_Work to complete_
Below are the records; give again exactly the line with "Math.PI, road: 0.125, stair: 0.108", the line with "box(side, 'terraceSkirt', stone, 2", and each line that lies between them, and nothing besides.
.....
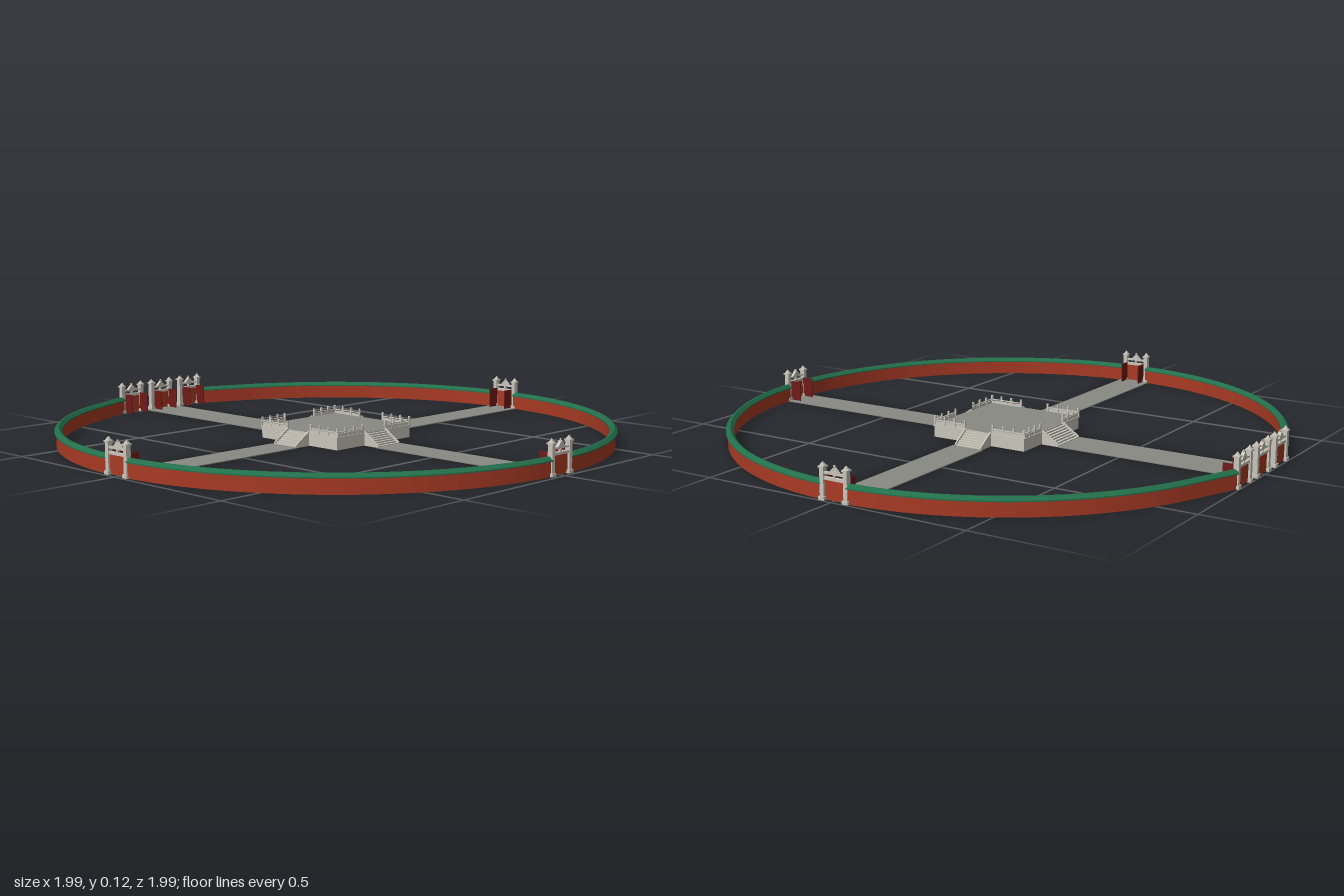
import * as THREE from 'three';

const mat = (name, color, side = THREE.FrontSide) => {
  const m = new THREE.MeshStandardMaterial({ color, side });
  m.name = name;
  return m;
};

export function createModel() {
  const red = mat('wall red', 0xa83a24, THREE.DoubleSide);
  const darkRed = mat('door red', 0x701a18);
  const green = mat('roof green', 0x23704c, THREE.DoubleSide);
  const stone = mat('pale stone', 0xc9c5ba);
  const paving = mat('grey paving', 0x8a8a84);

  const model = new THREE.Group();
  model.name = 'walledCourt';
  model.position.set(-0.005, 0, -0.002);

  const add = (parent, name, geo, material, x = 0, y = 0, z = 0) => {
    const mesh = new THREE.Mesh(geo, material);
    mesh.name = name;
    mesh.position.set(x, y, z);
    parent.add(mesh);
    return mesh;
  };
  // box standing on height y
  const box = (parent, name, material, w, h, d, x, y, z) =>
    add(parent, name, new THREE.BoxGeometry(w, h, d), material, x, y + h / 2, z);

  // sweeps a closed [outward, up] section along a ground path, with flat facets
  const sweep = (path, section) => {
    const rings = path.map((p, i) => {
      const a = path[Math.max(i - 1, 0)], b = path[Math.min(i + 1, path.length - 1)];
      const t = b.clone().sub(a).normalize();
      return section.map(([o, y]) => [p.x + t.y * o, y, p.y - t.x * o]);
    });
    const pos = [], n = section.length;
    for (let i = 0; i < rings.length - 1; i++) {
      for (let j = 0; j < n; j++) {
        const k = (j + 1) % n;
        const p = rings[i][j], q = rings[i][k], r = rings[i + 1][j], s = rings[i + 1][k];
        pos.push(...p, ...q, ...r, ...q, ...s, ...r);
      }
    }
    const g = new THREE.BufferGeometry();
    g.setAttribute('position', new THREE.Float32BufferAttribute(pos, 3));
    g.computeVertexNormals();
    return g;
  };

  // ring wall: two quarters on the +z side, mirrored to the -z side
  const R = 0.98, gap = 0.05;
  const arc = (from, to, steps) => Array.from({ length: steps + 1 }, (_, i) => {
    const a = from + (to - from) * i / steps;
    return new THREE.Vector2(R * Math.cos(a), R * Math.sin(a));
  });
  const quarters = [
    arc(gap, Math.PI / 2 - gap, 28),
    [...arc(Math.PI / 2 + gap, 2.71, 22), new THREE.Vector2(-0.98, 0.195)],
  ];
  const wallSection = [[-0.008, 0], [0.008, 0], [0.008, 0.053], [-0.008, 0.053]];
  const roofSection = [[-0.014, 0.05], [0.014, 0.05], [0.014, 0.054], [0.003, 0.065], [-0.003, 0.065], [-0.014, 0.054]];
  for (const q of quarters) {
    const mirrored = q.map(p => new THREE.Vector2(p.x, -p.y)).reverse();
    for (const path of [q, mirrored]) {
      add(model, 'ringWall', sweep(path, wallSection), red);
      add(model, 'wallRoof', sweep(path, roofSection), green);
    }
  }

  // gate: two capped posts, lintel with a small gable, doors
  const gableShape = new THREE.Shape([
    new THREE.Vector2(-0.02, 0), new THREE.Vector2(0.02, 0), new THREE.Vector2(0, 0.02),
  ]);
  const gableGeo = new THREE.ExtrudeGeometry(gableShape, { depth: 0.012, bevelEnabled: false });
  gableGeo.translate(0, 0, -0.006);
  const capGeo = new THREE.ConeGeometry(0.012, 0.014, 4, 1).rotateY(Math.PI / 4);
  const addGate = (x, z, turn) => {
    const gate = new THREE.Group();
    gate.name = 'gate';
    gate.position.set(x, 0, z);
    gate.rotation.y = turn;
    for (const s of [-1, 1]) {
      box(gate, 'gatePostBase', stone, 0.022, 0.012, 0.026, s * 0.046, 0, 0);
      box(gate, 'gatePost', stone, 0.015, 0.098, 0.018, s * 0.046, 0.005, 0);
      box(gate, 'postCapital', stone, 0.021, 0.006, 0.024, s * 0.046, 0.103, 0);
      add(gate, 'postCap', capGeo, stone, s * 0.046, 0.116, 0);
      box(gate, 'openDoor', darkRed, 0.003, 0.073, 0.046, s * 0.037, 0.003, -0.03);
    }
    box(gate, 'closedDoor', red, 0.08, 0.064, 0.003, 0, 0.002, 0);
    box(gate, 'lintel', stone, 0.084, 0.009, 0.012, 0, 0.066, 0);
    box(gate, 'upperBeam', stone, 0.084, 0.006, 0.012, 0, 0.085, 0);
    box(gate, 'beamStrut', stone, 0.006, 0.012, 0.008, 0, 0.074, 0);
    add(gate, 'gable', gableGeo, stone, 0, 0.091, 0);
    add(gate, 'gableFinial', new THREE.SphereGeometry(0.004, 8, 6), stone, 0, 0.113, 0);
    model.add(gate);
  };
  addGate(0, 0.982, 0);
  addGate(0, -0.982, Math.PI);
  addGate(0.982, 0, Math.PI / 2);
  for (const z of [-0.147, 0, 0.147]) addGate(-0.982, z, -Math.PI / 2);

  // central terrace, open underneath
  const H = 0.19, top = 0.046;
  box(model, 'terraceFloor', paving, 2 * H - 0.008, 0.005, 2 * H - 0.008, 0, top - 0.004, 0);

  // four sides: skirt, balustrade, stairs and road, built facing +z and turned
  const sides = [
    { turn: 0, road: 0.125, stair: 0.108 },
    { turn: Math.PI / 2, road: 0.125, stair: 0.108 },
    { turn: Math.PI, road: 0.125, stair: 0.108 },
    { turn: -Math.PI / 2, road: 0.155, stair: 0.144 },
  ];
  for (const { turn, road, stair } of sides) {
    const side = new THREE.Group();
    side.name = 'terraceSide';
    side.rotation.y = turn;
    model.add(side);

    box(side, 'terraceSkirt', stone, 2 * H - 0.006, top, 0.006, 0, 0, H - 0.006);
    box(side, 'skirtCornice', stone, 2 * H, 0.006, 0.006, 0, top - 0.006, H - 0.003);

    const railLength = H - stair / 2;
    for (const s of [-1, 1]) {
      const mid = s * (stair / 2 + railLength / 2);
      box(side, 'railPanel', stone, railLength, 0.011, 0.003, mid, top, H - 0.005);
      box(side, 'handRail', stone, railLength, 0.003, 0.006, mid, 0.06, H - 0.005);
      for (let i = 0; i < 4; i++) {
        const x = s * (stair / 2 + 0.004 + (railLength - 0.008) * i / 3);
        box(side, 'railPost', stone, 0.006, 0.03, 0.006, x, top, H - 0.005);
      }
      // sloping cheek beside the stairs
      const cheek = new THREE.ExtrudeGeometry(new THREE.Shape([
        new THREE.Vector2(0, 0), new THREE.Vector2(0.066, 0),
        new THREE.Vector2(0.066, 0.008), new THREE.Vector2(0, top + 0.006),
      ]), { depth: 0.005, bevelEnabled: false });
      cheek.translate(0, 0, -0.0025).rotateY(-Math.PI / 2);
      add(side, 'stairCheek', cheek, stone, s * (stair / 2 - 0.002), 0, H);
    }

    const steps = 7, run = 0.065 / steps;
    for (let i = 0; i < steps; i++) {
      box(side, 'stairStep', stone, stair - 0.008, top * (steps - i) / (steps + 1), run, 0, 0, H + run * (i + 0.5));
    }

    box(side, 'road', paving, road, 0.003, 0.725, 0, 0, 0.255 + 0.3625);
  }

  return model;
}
.....
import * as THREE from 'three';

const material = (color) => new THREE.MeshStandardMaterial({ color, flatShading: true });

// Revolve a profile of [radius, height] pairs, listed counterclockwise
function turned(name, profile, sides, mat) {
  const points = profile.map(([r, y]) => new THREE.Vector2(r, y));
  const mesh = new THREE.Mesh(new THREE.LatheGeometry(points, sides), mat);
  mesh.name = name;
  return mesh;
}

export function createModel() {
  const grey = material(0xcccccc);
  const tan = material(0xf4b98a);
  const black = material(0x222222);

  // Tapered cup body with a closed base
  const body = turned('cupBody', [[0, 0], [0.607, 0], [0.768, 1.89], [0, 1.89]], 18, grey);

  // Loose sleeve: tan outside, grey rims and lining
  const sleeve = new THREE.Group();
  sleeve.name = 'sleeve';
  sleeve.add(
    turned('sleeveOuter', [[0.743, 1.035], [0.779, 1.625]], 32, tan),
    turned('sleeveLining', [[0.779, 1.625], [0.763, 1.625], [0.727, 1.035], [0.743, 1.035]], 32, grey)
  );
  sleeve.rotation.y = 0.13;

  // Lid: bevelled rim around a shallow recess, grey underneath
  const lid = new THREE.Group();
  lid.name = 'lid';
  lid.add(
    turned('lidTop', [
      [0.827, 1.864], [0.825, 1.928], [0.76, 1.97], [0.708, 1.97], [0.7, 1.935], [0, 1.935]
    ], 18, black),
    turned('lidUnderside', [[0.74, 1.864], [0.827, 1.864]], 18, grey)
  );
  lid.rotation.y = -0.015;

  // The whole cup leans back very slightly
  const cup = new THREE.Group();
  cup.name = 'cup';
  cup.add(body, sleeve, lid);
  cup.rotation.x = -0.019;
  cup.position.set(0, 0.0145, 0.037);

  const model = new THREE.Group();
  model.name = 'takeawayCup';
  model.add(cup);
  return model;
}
.....
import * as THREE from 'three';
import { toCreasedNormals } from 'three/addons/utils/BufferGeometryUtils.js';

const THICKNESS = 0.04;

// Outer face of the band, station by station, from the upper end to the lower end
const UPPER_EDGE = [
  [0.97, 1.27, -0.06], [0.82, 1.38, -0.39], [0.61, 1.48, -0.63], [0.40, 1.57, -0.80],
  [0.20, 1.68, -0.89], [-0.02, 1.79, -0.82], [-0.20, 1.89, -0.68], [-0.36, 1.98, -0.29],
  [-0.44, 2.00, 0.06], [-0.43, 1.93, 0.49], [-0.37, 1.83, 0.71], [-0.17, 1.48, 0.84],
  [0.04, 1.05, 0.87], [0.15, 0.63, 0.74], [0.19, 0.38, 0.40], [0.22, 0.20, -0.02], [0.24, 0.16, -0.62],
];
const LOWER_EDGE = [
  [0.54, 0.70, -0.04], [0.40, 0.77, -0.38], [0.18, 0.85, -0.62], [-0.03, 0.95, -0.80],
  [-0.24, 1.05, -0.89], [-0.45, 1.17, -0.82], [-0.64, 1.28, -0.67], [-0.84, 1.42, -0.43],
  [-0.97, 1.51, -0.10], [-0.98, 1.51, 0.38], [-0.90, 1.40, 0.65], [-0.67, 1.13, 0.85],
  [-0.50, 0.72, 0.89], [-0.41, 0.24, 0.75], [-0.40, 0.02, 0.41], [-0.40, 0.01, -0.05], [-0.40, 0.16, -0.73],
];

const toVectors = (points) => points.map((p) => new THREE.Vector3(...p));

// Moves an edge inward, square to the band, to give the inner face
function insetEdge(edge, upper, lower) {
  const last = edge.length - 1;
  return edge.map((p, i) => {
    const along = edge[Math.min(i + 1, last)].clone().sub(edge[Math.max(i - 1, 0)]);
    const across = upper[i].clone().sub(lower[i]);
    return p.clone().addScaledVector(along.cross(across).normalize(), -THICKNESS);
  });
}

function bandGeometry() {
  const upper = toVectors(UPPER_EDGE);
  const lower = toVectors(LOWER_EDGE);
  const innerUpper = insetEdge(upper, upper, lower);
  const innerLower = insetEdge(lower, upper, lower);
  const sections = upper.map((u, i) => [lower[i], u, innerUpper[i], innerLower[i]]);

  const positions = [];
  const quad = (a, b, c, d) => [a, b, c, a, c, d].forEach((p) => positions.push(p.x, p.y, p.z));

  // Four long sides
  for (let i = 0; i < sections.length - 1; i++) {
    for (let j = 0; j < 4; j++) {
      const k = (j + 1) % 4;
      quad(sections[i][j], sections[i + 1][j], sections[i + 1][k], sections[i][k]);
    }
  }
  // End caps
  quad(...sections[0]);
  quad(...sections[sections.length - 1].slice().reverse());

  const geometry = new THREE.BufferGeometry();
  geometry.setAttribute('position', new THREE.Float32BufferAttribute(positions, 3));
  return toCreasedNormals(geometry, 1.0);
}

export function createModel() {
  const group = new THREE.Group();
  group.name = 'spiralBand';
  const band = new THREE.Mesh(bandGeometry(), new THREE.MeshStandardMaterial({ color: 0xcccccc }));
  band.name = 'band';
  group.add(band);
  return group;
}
.....
_Answer to this exercise_
    { turn: Math.PI, road: 0.125, stair: 0.108 },
    { turn: -Math.PI / 2, road: 0.155, stair: 0.144 },
  ];
  for (const { turn, road, stair } of sides) {
    const side = new THREE.Group();
    side.name = 'terraceSide';
    side.rotation.y = turn;
    model.add(side);

    box(side, 'terraceSkirt', stone, 2 * H - 0.006, top, 0.006, 0, 0, H - 0.006);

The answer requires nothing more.